## [Required work]
Search the lines of the records for the word "bmesh", and copy every line that has it.
━━━ Dataset records ━━━
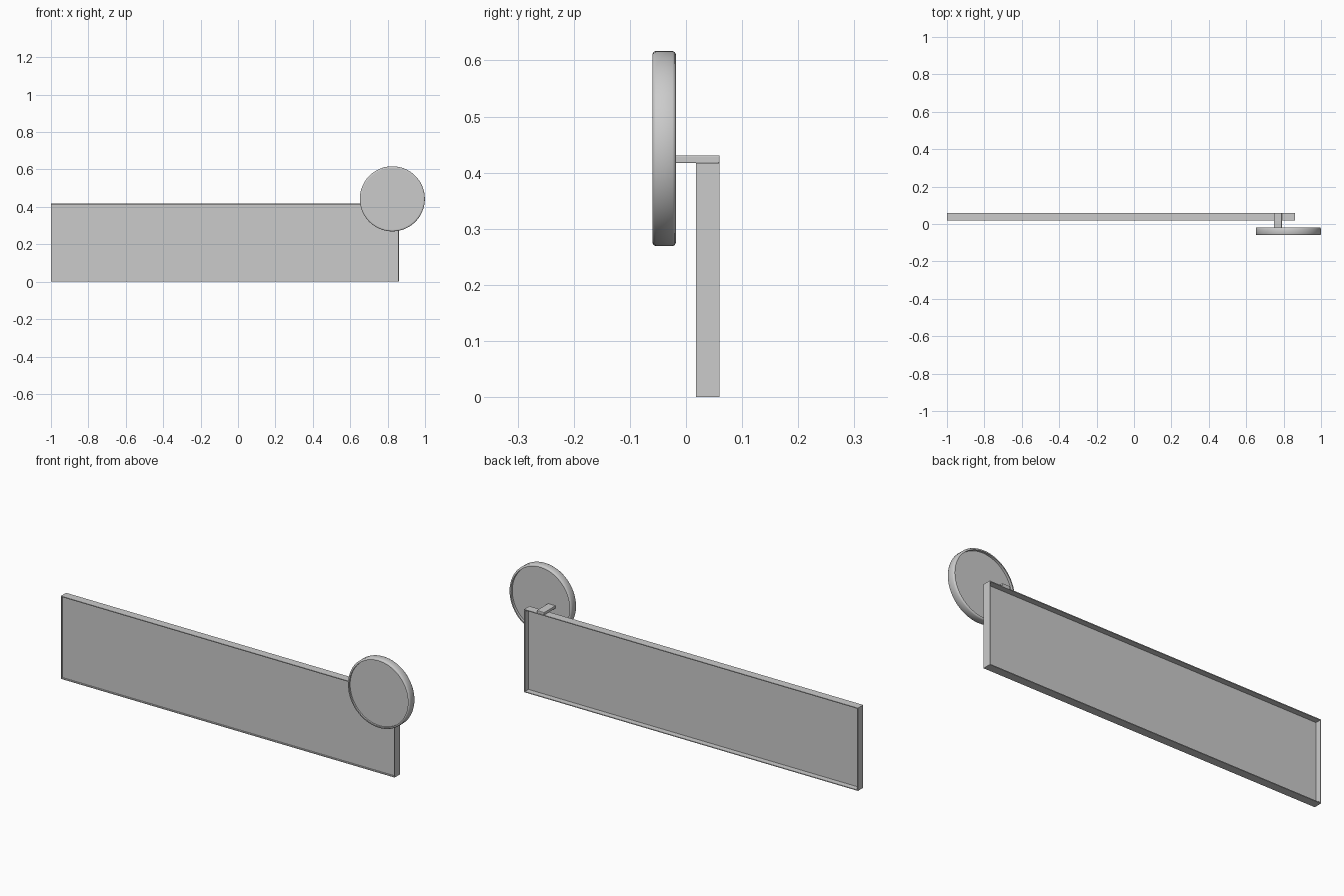
import bpy, bmesh, math
from mathutils import Matrix

cube = bpy.data.objects.get("Cube")
if cube:
    bpy.data.objects.remove(cube, do_unlink=True)

grey = bpy.data.materials.new("plain grey")
grey.use_nodes = True
colour = (0.6, 0.6, 0.6, 1)
grey.diffuse_color = colour
grey.node_tree.nodes["Principled BSDF"].inputs["Base Color"].default_value = colour


def finish(name, bm):
    bmesh.ops.recalc_face_normals(bm, faces=bm.faces)
    mesh = bpy.data.meshes.new(name)
    bm.to_mesh(mesh)
    bm.free()
    mesh.materials.append(grey)
    ob = bpy.data.objects.new(name, mesh)
    bpy.context.collection.objects.link(ob)
    return ob


def box(name, x, y, z, bevel=0):
    bm = bmesh.new()
    bmesh.ops.create_cube(bm, size=1)
    for v in bm.verts:
        v.co = [a + (b - a) * (c + 0.5) for (a, b), c in zip((x, y, z), v.co)]
    if bevel:
        bmesh.ops.bevel(bm, geom=bm.edges[:], offset=bevel, segments=2,
                        profile=0.5, affect='EDGES')
    return finish(name, bm)


# Long sign board: thin rim around a set-in panel
LEFT, RIGHT, TOP, RIM = -1.0, 0.86, 0.417, 0.004
DEPTH = (0.018, 0.06)
box("board_bottom_rim", (LEFT, RIGHT), DEPTH, (0, RIM))
box("board_top_rim", (LEFT, RIGHT), DEPTH, (TOP - RIM, TOP))
box("board_right_rim", (LEFT, LEFT + RIM), DEPTH, (RIM, TOP - RIM))
box("board_left_rim", (RIGHT - RIM, RIGHT), DEPTH, (RIM, TOP - RIM))
box("board_panel", (LEFT + RIM, RIGHT - RIM), (0.027, 0.031), (RIM, TOP - RIM))

# Round sign: lathed rim with rounded edges and set-in faces
profile = [(0, -0.052), (0.164, -0.052), (0.164, -0.06), (0.168, -0.06),
           (0.172, -0.058), (0.174, -0.054), (0.174, -0.024), (0.172, -0.02),
           (0.168, -0.018), (0.164, -0.018), (0.164, -0.03), (0, -0.03)]
bm = bmesh.new()
verts = [bm.verts.new((r, y, 0)) for r, y in profile]
edges = [bm.edges.new(pair) for pair in zip(verts, verts[1:])]
bmesh.ops.spin(bm, geom=verts + edges, cent=(0, 0, 0), axis=(0, 1, 0),
               angle=math.tau, steps=64, use_merge=True)
bmesh.ops.remove_doubles(bm, verts=bm.verts, dist=0.0001)
bmesh.ops.transform(bm, matrix=Matrix.Translation((0.825, 0, 0.443)), verts=bm.verts)
disc = finish("round_sign", bm)
bpy.context.view_layer.objects.active = disc
disc.select_set(True)
bpy.ops.object.shade_smooth_by_angle(angle=math.radians(50))

# Arm joining the round sign to the top of the board
box("support_arm", (0.748, 0.79), (-0.031, 0.06), (0.417, 0.431), 0.002)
━━━
## [Exercise solution]
import bpy, bmesh, math
    bmesh.ops.recalc_face_normals(bm, faces=bm.faces)
    bm = bmesh.new()
    bmesh.ops.create_cube(bm, size=1)
        bmesh.ops.bevel(bm, geom=bm.edges[:], offset=bevel, segments=2,
bm = bmesh.new()
bmesh.ops.spin(bm, geom=verts + edges, cent=(0, 0, 0), axis=(0, 1, 0),
bmesh.ops.remove_doubles(bm, verts=bm.verts, dist=0.0001)
bmesh.ops.transform(bm, matrix=Matrix.Translation((0.825, 0, 0.443)), verts=bm.verts)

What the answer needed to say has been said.